Special Inspection of Building Construction
Several building collapses in the 1980s, notably the Hyatt Regency Hotel in Kansas City and L'Ambiance Plaza in Bridgeport, Connecticut, resulted in tragic loss of life. Engineers and Code Officials who studied the causes of these disasters recognized that an increase in the role of the Structural Design Professional in quality assurance during the actual construction phase is needed because of the increasing complexity of construction and the use of modern high-strength materials. The provision of a direct role for the Structural Design Professional is needed to assure the construction meets the requirements of the original structural design as intended.
The Building Officials and Code Administrators International (BOCA) introduced special inspections in the 1988 supplement to the 1987 edition of the BOCA code to increase public safety by mandating a new and higher level of quality assurance during construction. These provisions were adopted by Connecticut to become effective October 16, 1989.
Types of Buildings Requiring Special Inspections
With a few exceptions, all buildings requiring the seal of a licensed Professional Engineer (P.E.) or Architect (R.A. or A.I.A.) must receive special inspections. One- and two-family homes are the most significant group of structures exempt from this requirement.
The State of Connecticut also adopted Public Act 89-255, setting forth additional requirements for''threshold buildings'' as a result of the L'Ambiance Plaza building accident. Threshold buildings must have their structural designs checked by an independent structural engineer before construction begins. This "peer review" of the structural design of threshold buildings should not be confused with the requirements for special inspections during construction. Threshold building reviews are performed on the structural engineering designs before construction. Special inspections are tests of the construction materials and assembly during construction.
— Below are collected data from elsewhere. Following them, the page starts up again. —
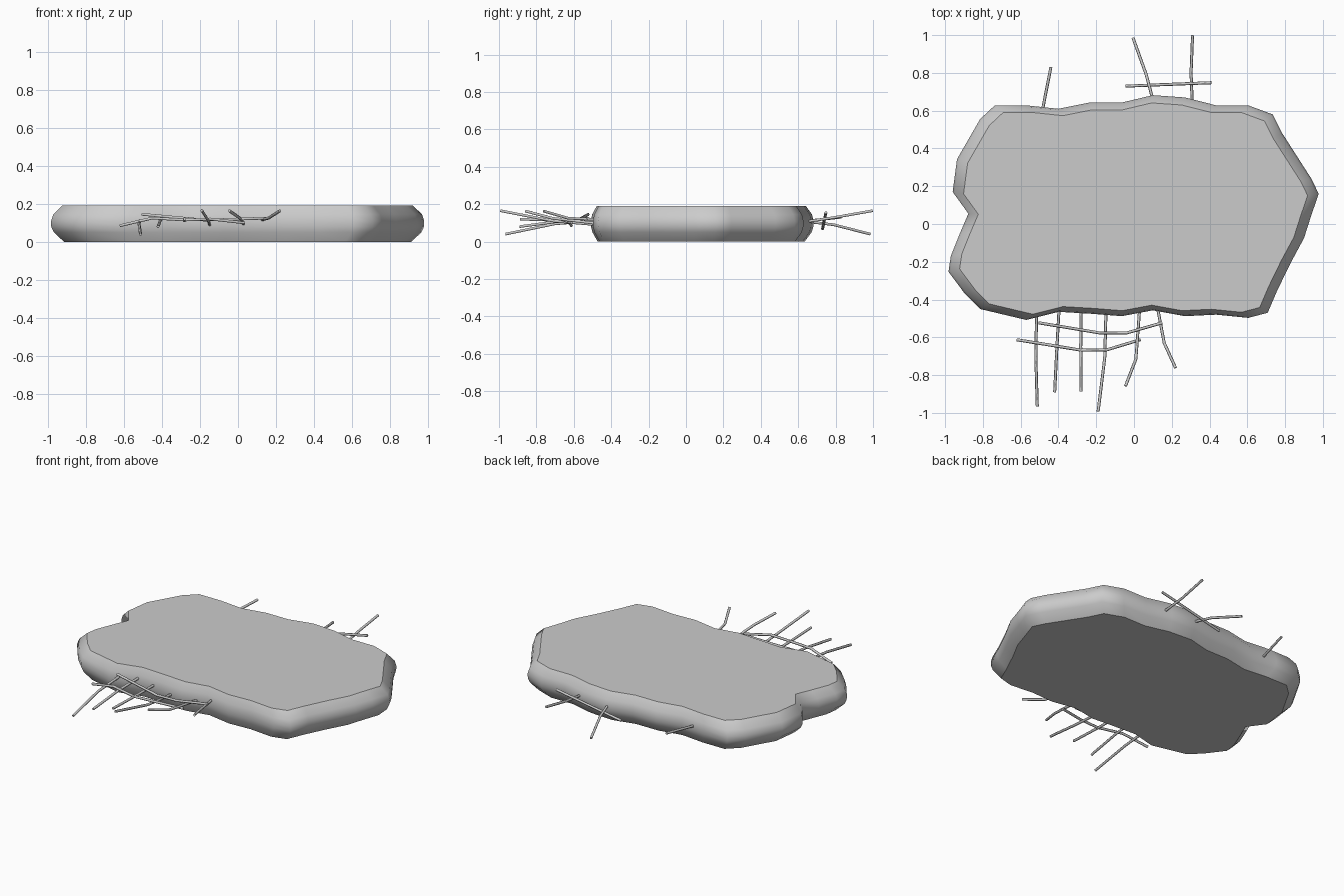
import bpy, bmesh, math

# Broken slab outline, clockwise from the back left corner
OUTLINE = [
    (-.737, .628), (-.57, .628), (-.40, .61), (-.235, .643), (-.065, .643), (.10, .682),
    (.27, .67), (.435, .628), (.605, .628), (.735, .58), (.785, .48), (.937, .243),
    (.978, .16), (.94, .05), (.90, -.075), (.83, -.205), (.757, -.355), (.708, -.47),
    (.605, -.497), (.435, -.48), (.27, -.488), (.10, -.457), (-.065, -.488), (-.23, -.475),
    (-.40, -.465), (-.57, -.508), (-.815, -.45), (-.895, -.37), (-.982, -.253),
    (-.97, -.17), (-.922, -.05), (-.877, .055), (-.96, .17), (-.937, .343), (-.815, .555)]
# Edge profile: (height, outline scale)
PROFILE = [(0, .93), (.05, .985), (.08, .999), (.11, 1), (.145, .988), (.19, .94)]


def make_slab():
    bm = bmesh.new()
    rings = [[bm.verts.new((x * s, y * s, z)) for x, y in OUTLINE] for z, s in PROFILE]
    n = len(OUTLINE)
    for a, b in zip(rings, rings[1:]):
        for i in range(n):
            j = (i + 1) % n
            bm.faces.new((a[i], a[j], b[j], b[i]))
    bm.faces.new(rings[0])
    bm.faces.new(rings[-1])
    bmesh.ops.recalc_face_normals(bm, faces=bm.faces)
    for f in bm.faces:
        f.smooth = len(f.verts) == 4
    # Crisp rim around the flat top and bottom
    for e in bm.edges:
        e.smooth = all(len(f.verts) == 4 for f in e.link_faces)
    me = bpy.data.meshes.new("concrete_slab")
    bm.to_mesh(me)
    bm.free()
    ob = bpy.data.objects.new("concrete_slab", me)
    bpy.context.collection.objects.link(ob)


def rod(name, pts, r=.008):
    cu = bpy.data.curves.new(name, 'CURVE')
    cu.dimensions = '3D'
    cu.bevel_depth = r
    cu.bevel_resolution = 1
    cu.use_fill_caps = True
    sp = cu.splines.new('POLY')
    sp.points.add(len(pts) - 1)
    for p, co in zip(sp.points, pts):
        p.co = (*co, 1)
    ob = bpy.data.objects.new(name, cu)
    bpy.context.collection.objects.link(ob)


make_slab()

# Bars sticking out of the front edge
FRONT = [
    [(-.515, -.44, .115), (-.52, -.70, .095), (-.512, -.965, .04)],
    [(-.395, -.42, .125), (-.408, -.65, .112), (-.42, -.89, .08)],
    [(-.28, -.42, .11), (-.282, -.65, .112), (-.28, -.887, .12)],
    [(-.147, -.42, .085), (-.155, -.71, .11), (-.19, -.992, .165)],
    [(.032, -.42, .09), (.01, -.715, .125), (-.045, -.858, .163)],
    [(.12, -.42, .115), (.16, -.63, .125), (.22, -.762, .163)]]
for i, p in enumerate(FRONT):
    rod(f"front_bar_{i + 1}", p)

# Cross bars in front
rod("front_cross_bar_inner", [(-.505, -.523, .145), (-.18, -.577, .115),
                              (-.04, -.577, .118), (.15, -.523, .125)])
rod("front_cross_bar_outer", [(-.62, -.613, .085), (-.45, -.64, .125), (-.28, -.668, .115),
                              (-.147, -.667, .12), (.035, -.612, .1)])

# Bars sticking out of the back edge, and their cross bar
BACK = [
    [(-.495, .55, .1), (-.44, .83, .13)],
    [(.11, .62, .11), (.065, .79, .09), (-.005, .985, .04)],
    [(.31, .6, .1), (.302, .8, .13), (.31, .998, .165)]]
for i, p in enumerate(BACK):
    rod(f"back_bar_{i + 1}", p)
rod("back_cross_bar", [(-.045, .73, .068), (.41, .748, .155)])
The Special Inspection Process
The design professional prepares a Statement of Special Inspections that must be submitted by the Owner to the Building Official at the time of application for the building permit. This Statement of Special Inspections form describes the extent of the special inspection program and the firms that will be used to perform the testing and inspections for the Special Inspector. Typically, testing laboratory and specially trained engineering personnel perform the field inspections and testing. The Special Inspector coordinates the inspections and reviews the testing and inspection reports prepared by the field inspectors.
The Special Inspector submits interim reports to the Building Official and advises him or her of any discrepancies which have not been corrected. The Special Inspector submits a final report of special inspections with a signed statement that the special inspections have been performed. This signed statement is needed prior to issuing a certificate of use and occupancy.
Owner's Role in the Special Inspection Process
The Owner is required by the building code to provide and pay for all fees and costs of the special inspections.
Building Official's Role in the Special Inspection Process
The Building Official reviews and approves the Statement of Special Inspections prior to issuing the building permit. The Official also reviews the interim and final special inspection reports.
Contractor's Role in the Special Inspection Process
The Contractor is required to provide the quality control on the project. The Contractor is also responsible for notifying the Special Inspector when structural components are ready to be inspected. The special inspection program does not relieve the Contractor of his or her responsibilities.
Special Inspector's Role in the Special Inspection Process
As discussed, the Special Inspector implements the special inspection program through coordinating the testing with the actual construction; guides the inspection and testing activities; reviews their inspection and testing team's reports; and submits reports to the Architect, Engineer of Record, and the Building Official. At the completion of the project, the Special Inspector signs the final report.
Finding a Qualified Special Inspector
The Structural Engineer of Record (the engineer who designed the building's structural system) is best qualified to undertake this responsibility. The engineer's thorough knowledge of the particular project's structural design, unique structural requirements and special considerations will assure that critical items will receive adequate attention and be correctly constructed. The Structural Engineer of Record is also likely to be performing construction administration services during the construction phase and it is more efficient if the Structural Engineer of Record perform both services concurrently. The Structural Engineer of Record, acting as the Special Inspector, can actually better utilize testing laboratory fees and personnel for critical aspects of the structure and reduce their use on areas of lesser importance. Having the designer's knowledge of the most important connections and elements he can channel limited resources to these areas and lessen the emphasis of continuous testing for areas of lower stresses.
SEC 101 - Statement of Special Inspections
SEC 102 - Final Report of Special Inspections